I really enjoyed watching Gareth Kay’s recent presentation on the creative brief in this digital age we find ourselves. Lots has changed in the world. But the “who are we talking to?” and “why should they believe us?” are still on many a brief.
And even if our jobs, at least mine I’m happy to report, are becoming more like the rugby match Gareth showed and less like passing the baton in a relay, the brief follows us as a representation of what we do. It lives on the server long after we’re gone. It’s used to teach new people about where a brand has been and how the thinking has changed over time. I love old folders I have from working on projects with five or so versions of a brief, usually one marked _FinalFINAL.doc.
So I do think it’s important that we work on the blank document, despite the fact that the journey matters far more than what’s left behind. And even if there’s no such thing as a great brief, I find the iterative process of writing them and working through them with the rest of the team where the magic lies.
I have a few suggestions for this late coming brief of the future. But I’ll focus on one idea in this post which is to do with the way briefs are set up in the first place. There are generally several questions posed to the brief writer, and the brief writer ponders the answer. MRIs have been taken of how the brain responds to a fact versus how it responds to a question. Wouldn’t you know it – the fact lights up the reptilian part whereas the question gets the neurons firing up in front.
“Anything that’s engaging them where they have to think about their opinion will increase the depth of brain processing. A fact is very quickly compared and filed ‘where does that fit with my model’ whereas a question forces them to process, and wonder.” – Stephan Sands, Ph.D., Chief Science Officer, Sands Research
Is it arrogance, ignorance or selfishness that we planners hog all those brain stimulating questions for ourselves? Why don’t we pose new, interesting questions for others? We are trying to get new answers after all. And it’s been my experience that creative people like to solve problems. Crispin stumbled upon the power of questions when Alex Bogusky and Russ Klein from Burger King redesigned the Crispin brief first only for BK, but then it was rolled out to all CP+B clients. A well crafted question is at the heart of their very simple brief, asking some thing like “How do we get this kind of person to …?” I spent many hours debating the question to be asked in each brief with creatives, account directors, planners and clients. It is an excellent plannerly challenge to phrase the problem in a way that bakes in an insightful hook. Something that lets you feel the potential energy within the project. You’re inspired to get going when you read that kind of question.

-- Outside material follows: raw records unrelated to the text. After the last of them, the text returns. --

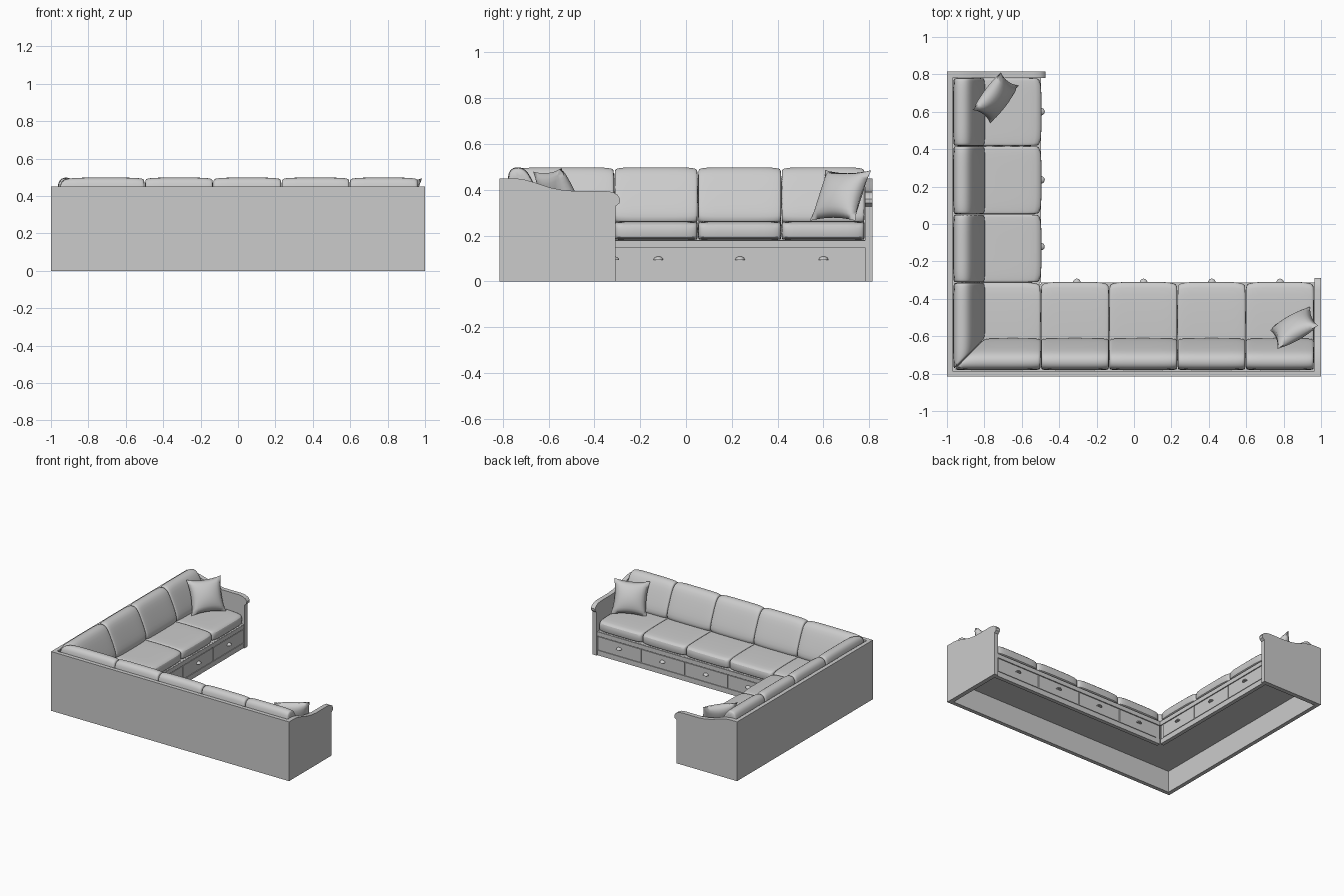
import bpy, bmesh, math
from mathutils import Vector, Matrix

cube = bpy.data.objects.get("Cube")
if cube:
    bpy.data.objects.remove(cube, do_unlink=True)

GREY = (0.6, 0.6, 0.6, 1)
mat = bpy.data.materials.new("light grey")
mat.use_nodes = True
mat.diffuse_color = GREY
mat.node_tree.nodes["Principled BSDF"].inputs["Base Color"].default_value = GREY


# Each run has a map from (along, depth from the back, height) to the world
def long_run(a, d, z):
    return Vector((a, d - 0.815, z))


def side_run(a, d, z):
    return Vector((d - 1, a, z))


def finish(name, bm, angle=None, subdivide=0):
    bmesh.ops.recalc_face_normals(bm, faces=bm.faces)
    mesh = bpy.data.meshes.new(name)
    bm.to_mesh(mesh)
    bm.free()
    mesh.materials.append(mat)
    obj = bpy.data.objects.new(name, mesh)
    bpy.context.collection.objects.link(obj)
    if subdivide:
        mod = obj.modifiers.new("soften", "SUBSURF")
        mod.levels = mod.render_levels = subdivide
    if angle:
        bpy.ops.object.select_all(action="DESELECT")
        obj.select_set(True)
        bpy.context.view_layer.objects.active = obj
        bpy.ops.object.shade_smooth_by_angle(angle=math.radians(angle))
    return obj


def loft(sections):
    """Skin closed sections and cap both ends."""
    bm = bmesh.new()
    rings = [[bm.verts.new(p) for p in s] for s in sections]
    for r, q in zip(rings, rings[1:]):
        for i in range(len(r)):
            j = (i + 1) % len(r)
            bm.faces.new((r[i], r[j], q[j], q[i]))
    bm.faces.new(rings[0])
    bm.faces.new(rings[-1])
    return bm


def box(name, run, a, d, z):
    outline = [(d[0], z[0]), (d[1], z[0]), (d[1], z[1]), (d[0], z[1])]
    return finish(name, loft([[run(s, *p) for p in outline] for s in a]))


def cushion(name, run, a0, a1, profile, centre, mitre=None):
    """Puffed cushion; a mitre slants its first end across the corner."""
    sections = []
    steps = 12
    for k in range(steps + 1):
        t = math.sin(math.pi * (k / steps - 0.5))
        swell = 0.9 + 0.1 * math.sqrt(max(0, 1 - t ** 6))
        ring = []
        for d, z in profile:
            d = centre[0] + (d - centre[0]) * swell
            z = centre[1] + (z - centre[1]) * swell
            start = a0 if mitre is None else mitre + d
            ring.append(run(start + (a1 - start) * (t + 1) / 2, d, z))
        sections.append(ring)
    return finish(name, loft(sections), 50, 1)


# Outer back panels
box("long_back_panel", long_run, (-1, 1), (0, 0.03), (0, 0.45))
box("side_back_panel", side_run, (-0.815, 0.815), (0, 0.03), (0, 0.45))

# Arm panels with a sloping top and a rolled nose
ARM = [(0, 0), (0, 0.45), (0.07, 0.45), (0.11, 0.444), (0.16, 0.43),
       (0.22, 0.41), (0.27, 0.4), (0.32, 0.395), (0.46, 0.395),
       (0.495, 0.39), (0.517, 0.377), (0.527, 0.36), (0.525, 0.342),
       (0.508, 0.328), (0.508, 0)]
for name, run, a in (("long_run_arm", long_run, (0.966, 1)),
                     ("side_run_arm", side_run, (0.781, 0.815))):
    finish(name, loft([[run(s, *p) for p in ARM] for s in a]), 30)

# Seat and back cushion profiles
SEAT = [(0.035, 0.182), (0.27, 0.18), (0.49, 0.18), (0.503, 0.188),
        (0.506, 0.22), (0.503, 0.248), (0.485, 0.259), (0.4, 0.263),
        (0.27, 0.265), (0.1, 0.262), (0.035, 0.25)]
BACK = [(0.035, 0.24), (0.032, 0.35), (0.034, 0.455), (0.045, 0.488),
        (0.07, 0.5), (0.1, 0.498), (0.125, 0.478), (0.15, 0.43),
        (0.18, 0.36), (0.203, 0.3), (0.207, 0.265), (0.19, 0.24)]
WIDTH = 0.365

for name, run, origin, count, end in (
        ("long_run", long_run, -1, 4, 0.966),
        ("side_run", side_run, -0.815, 3, 0.781)):
    first = origin + 0.502
    # Hollow base: front panel, deck and overhanging rail
    box(name + "_front_panel", run, (first, end), (0.47, 0.494), (0, 0.18))
    box(name + "_deck", run, (origin + 0.03, end), (0.03, 0.494), (0.165, 0.18))
    box(name + "_top_rail", run, (first, end), (0.48, 0.502), (0.147, 0.179))
    box(name + "_bottom_rail", run, (first, end), (0.48, 0.5), (0, 0.038))
    # Corner back cushion, mitred
    cushion(name + "_corner_back_cushion", run, 0, first, BACK,
            (0.1, 0.37), mitre=origin)
    for i in range(count):
        a0 = first + i * WIDTH
        a1 = min(a0 + WIDTH, end)
        tag = "_" + str(i + 1)
        cushion(name + "_seat_cushion" + tag, run, a0, a1, SEAT, (0.27, 0.215))
        cushion(name + "_back_cushion" + tag, run, a0, a1, BACK, (0.1, 0.37))
        # Drawer front and half-round pull
        left = a0 + (0.03 if i == 0 else 0.003)
        box(name + "_drawer" + tag, run, (left, a1 - 0.003),
            (0.485, 0.5), (0.042, 0.142))
        bm = bmesh.new()
        bmesh.ops.create_uvsphere(bm, u_segments=16, v_segments=10, radius=1)
        bmesh.ops.bisect_plane(bm, geom=bm.verts[:] + bm.edges[:] + bm.faces[:],
                               plane_co=(0, 0, 0), plane_no=(0, 0, -1),
                               clear_outer=True)
        bmesh.ops.holes_fill(bm, edges=[e for e in bm.edges if e.is_boundary])
        middle = (left + a1) / 2 if i else a0 + WIDTH / 2 + 0.01
        for v in bm.verts:
            v.co = run(middle + v.co.x * 0.021, 0.5 + v.co.y * 0.023,
                       0.094 + v.co.z * 0.015)
        finish(name + "_drawer_pull" + tag, bm, 40)

# Square seat in the corner
cushion("corner_seat_cushion", long_run, -0.968, -0.498, SEAT, (0.27, 0.215))


# Loose pillows leaning back
def pillow(name, centre, facing, lean, spin):
    n = 12
    half = 0.125
    bm = bmesh.new()
    for side in (-1, 1):
        grid = []
        for i in range(n + 1):
            row = []
            for j in range(n + 1):
                u, v = 2 * i / n - 1, 2 * j / n - 1
                puff = ((1 - u * u) * (1 - v * v)) ** 0.5
                row.append(bm.verts.new((u * half * (1 - 0.12 * (1 - v * v)),
                                         side * 0.055 * puff,
                                         v * half * (1 - 0.12 * (1 - u * u)))))
            grid.append(row)
        for i in range(n):
            for j in range(n):
                bm.faces.new((grid[i][j], grid[i + 1][j],
                              grid[i + 1][j + 1], grid[i][j + 1]))
    bmesh.ops.remove_doubles(bm, verts=bm.verts, dist=0.0001)
    obj = finish(name, bm, 80)
    # Local -y is the face that looks out over the seat
    turn = math.atan2(facing[1], facing[0]) + math.pi / 2
    obj.matrix_world = (Matrix.Translation(centre)
                        @ Matrix.Rotation(turn, 4, "Z")
                        @ Matrix.Rotation(math.radians(-lean), 4, "X")
                        @ Matrix.Rotation(math.radians(spin), 4, "Y"))


pillow("side_run_pillow", (-0.74, 0.675, 0.375), (0.8, -0.6), 28, 0)
pillow("long_run_pillow", (0.855, -0.555, 0.375), (-0.52, 0.85), 26, 4)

It wasn’t until I stumbled onto the neuroscience stuff above that I started to understand why posing a question was such a good idea. It may not be proof positive, but it sure hasn’t hurt CP+B’s performance to flip the brief from statements to (at least one) questions.